A Guide to Using Colour in Your Workplace Design

Seeing red, being green with envy, feeling blue… Colour and mood are intrinsically linked in the human brain. Colour shapes how we feel, react, and even perform in life. Colour is important, and designing a space with colour in mind is even more important, because on top of giving your office a personalised atmosphere it can directly impact how you conduct business.

In 2007, the American Psychology Association found that giving University students red-coloured enrollee numbers caused their tests to drop by over 20% compared to students shown black or green instead.

Conversely, another study showed that people work more efficiently and with less errors in an aqua or red coloured room than in a bland, white space. Though red was distracting to a lot of participants, some people could screen through it. This was less so for white, which caused everyone to mess up a little.

A drab space drains the life from workers, and vivid colours can play havoc on the minds of people who are susceptible to distraction. There’s no correct choice for any office environment, but once you’ve got the obvious wrong choices ticked off (yellow, for example, is a generally poor choice outside of creative spaces, as it can cause people to lose their temper), it comes down to making the right choice to suit your company.

Colour me surprised


Beats By Dre’s LA offices have a sophisticated working environment. Image via dezeen.

It’s your office, and you’ll need to make it suit your needs. While soft, natural blues and contrasting earthy browns are a strong pick, they suit the evocation of natural elements and a subdued atmosphere – hardly what you’re looking for when selling adventure tours.

Even a usually distracting choice like red can function well in the right circumstance. It’s an active colour, and it raises the blood pressure in short customer-focused interactions, or when you need to appeal to someone’s passion, and a red/white contrasting scheme can bring out both the mundane in red and the excitement in white (think Target or the Salvos).

The most important thing to take away is that your brand comes first. Find an emotion that you want to convey – either to outsiders or to your own staff – and highlight that. Customer-focused and help-oriented? Light blues and soft vanilla are a sure-fire way to calm and relax. Expanding your clothing label into grunge? Drop the neutral, natural tones and get down into the murky depths.

Remember too that your office is your brand. Design in colours that represent you, not just what looks good on paper. One caveat to this is if your company makes large use of distracting and vivid colours on your logo, try going for paler versions of these colours or use them as a contrast against more muted backgrounds to draw the eye.



Google’s Barcelona office showcases textured wooden walls with contrasting feature windows, while being true to the Google brand. Image viadezeen.

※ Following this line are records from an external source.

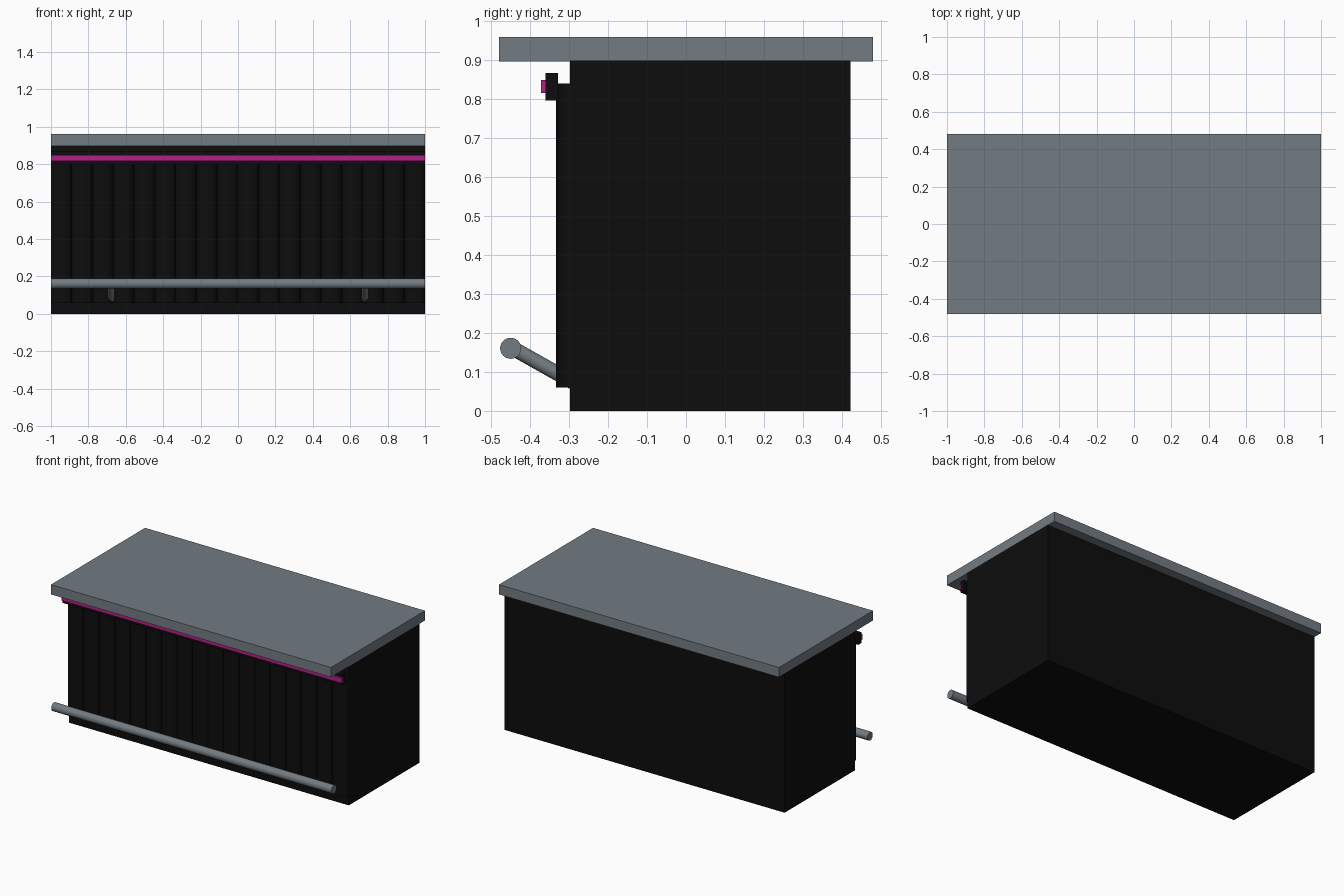
import bpy, bmesh
from math import sin, cos, pi
from mathutils import Vector

cube = bpy.data.objects.get("Cube")
if cube:
    bpy.data.objects.remove(cube, do_unlink=True)


def material(name, rgb):
    m = bpy.data.materials.new(name)
    m.use_nodes = True
    color = (*rgb, 1)
    m.diffuse_color = color
    m.node_tree.nodes["Principled BSDF"].inputs["Base Color"].default_value = color
    return m


black = material("black", (0.004, 0.004, 0.004))
steel = material("steel grey", (0.17, 0.2, 0.225))
magenta = material("magenta", (0.45, 0.013, 0.25))


def add_object(name, bm, mat):
    bmesh.ops.recalc_face_normals(bm, faces=bm.faces)
    mesh = bpy.data.meshes.new(name)
    bm.to_mesh(mesh)
    bm.free()
    mesh.materials.append(mat)
    obj = bpy.data.objects.new(name, mesh)
    bpy.context.collection.objects.link(obj)
    return obj


def box(name, y, z, mat):
    """Full-width box between two y and two z limits."""
    bm = bmesh.new()
    bmesh.ops.create_cube(bm, size=1)
    for v in bm.verts:
        v.co = (v.co.x * 2, y[v.co.y > 0], z[v.co.z > 0])
    return add_object(name, bm, mat)


def rod(name, start, end, radius, mat):
    """Smooth cylinder between two points."""
    start, end = Vector(start), Vector(end)
    axis = end - start
    bpy.ops.mesh.primitive_cylinder_add(
        vertices=32, radius=radius, depth=axis.length, location=(start + end) / 2,
        rotation=axis.to_track_quat("Z", "Y").to_euler())
    obj = bpy.context.object
    obj.name = name
    obj.data.materials.append(mat)
    bpy.ops.object.shade_smooth_by_angle()
    return obj


# Counter body and overhanging top
box("counter_body", (-0.298, 0.422), (0, 0.9), black)
box("counter_top", (-0.48, 0.48), (0.897, 0.96), steel)

# Fluted front made of rounded upright slats
SLATS, STEPS = 18, 10
width = 2 / SLATS
bm = bmesh.new()
for i in range(SLATS):
    centre = -1 + (i + 0.5) * width
    angles = [pi * k / STEPS for k in range(STEPS + 1)]
    profile = [bm.verts.new((centre - cos(a) * width / 2, -0.298 - 0.035 * sin(a), 0.06))
               for a in angles]
    face = bm.faces.new(profile)
    raised = bmesh.ops.extrude_face_region(bm, geom=[face])["geom"]
    bmesh.ops.translate(bm, vec=(0, 0, 0.78),
                        verts=[g for g in raised if isinstance(g, bmesh.types.BMVert)])
slats = add_object("front_slats", bm, black)
bpy.context.view_layer.objects.active = slats
slats.select_set(True)
bpy.ops.object.shade_smooth_by_angle()
slats.select_set(False)

# Light strip in its holder under the top
box("strip_holder", (-0.361, -0.329), (0.797, 0.867), black)
box("light_strip", (-0.372, -0.355), (0.816, 0.85), magenta)

# Foot rail with slanted brackets
rod("foot_rail", (-1, -0.45, 0.161), (1, -0.45, 0.161), 0.027, steel)
for side, x in (("left", 0.68), ("right", -0.68)):
    rod(side + "_rail_bracket", (x, -0.45, 0.164), (x, -0.29, 0.074), 0.019, steel)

Colours interplay. It sounds obvious, but contrast makes for dynamic, usable environments. Simply breaking up a space with suitably matchingcolour harmony, or even throwing up a picture, screen, or window creates focal points and helps break the dreaded creep of monotony. Even the best thought out colour-scheme can get to feel more and more drab over time, and breaking up your office into bite-sized chunks can alleviate that perfect blue by taking the load off of its back.

After all, if too much white in the workplace can make workers feel like they’re undergoing sensory deprivation, then do as much as you can to create vibrant backgrounds so as to engage minds and keep the cogs turning – but be careful not to make them too cluttered!

On top of this, strong contrast provides another function – accessibility. A well contrasted showroom floor, or an area where new customers or business associates are expected to navigate, can identify obstacles, provide a natural path through which people are drawn to walk and highlight important facets of the space that can facilitate ease of use.

A right order for things


A colourful installation greets visitors at ‘Moo’s’ office in London, showcasing their playful side. Image via The Chromologist.

Good design is dictated by a strong portfolio, not just one good aspect. Your office setup will dictate how your walls contrast with office furniture, and your office space itself will dictate lighting both natural and artificial (which, in turn, distorts your colours!) A great office colour scheme takes time and multiple iterations and tests before going live with a full coat of paint.

Before even thinking about colour, you’re going to need to scope out your surroundings, prepare a flow-space for movement and accessibility, decide on how to best represent your brand image in your space, and think about how this dictates a mood and an image that you can latch onto. Realistically, by that stage the colour should have all but chosen itself with a basic understanding of colour theory and harmony.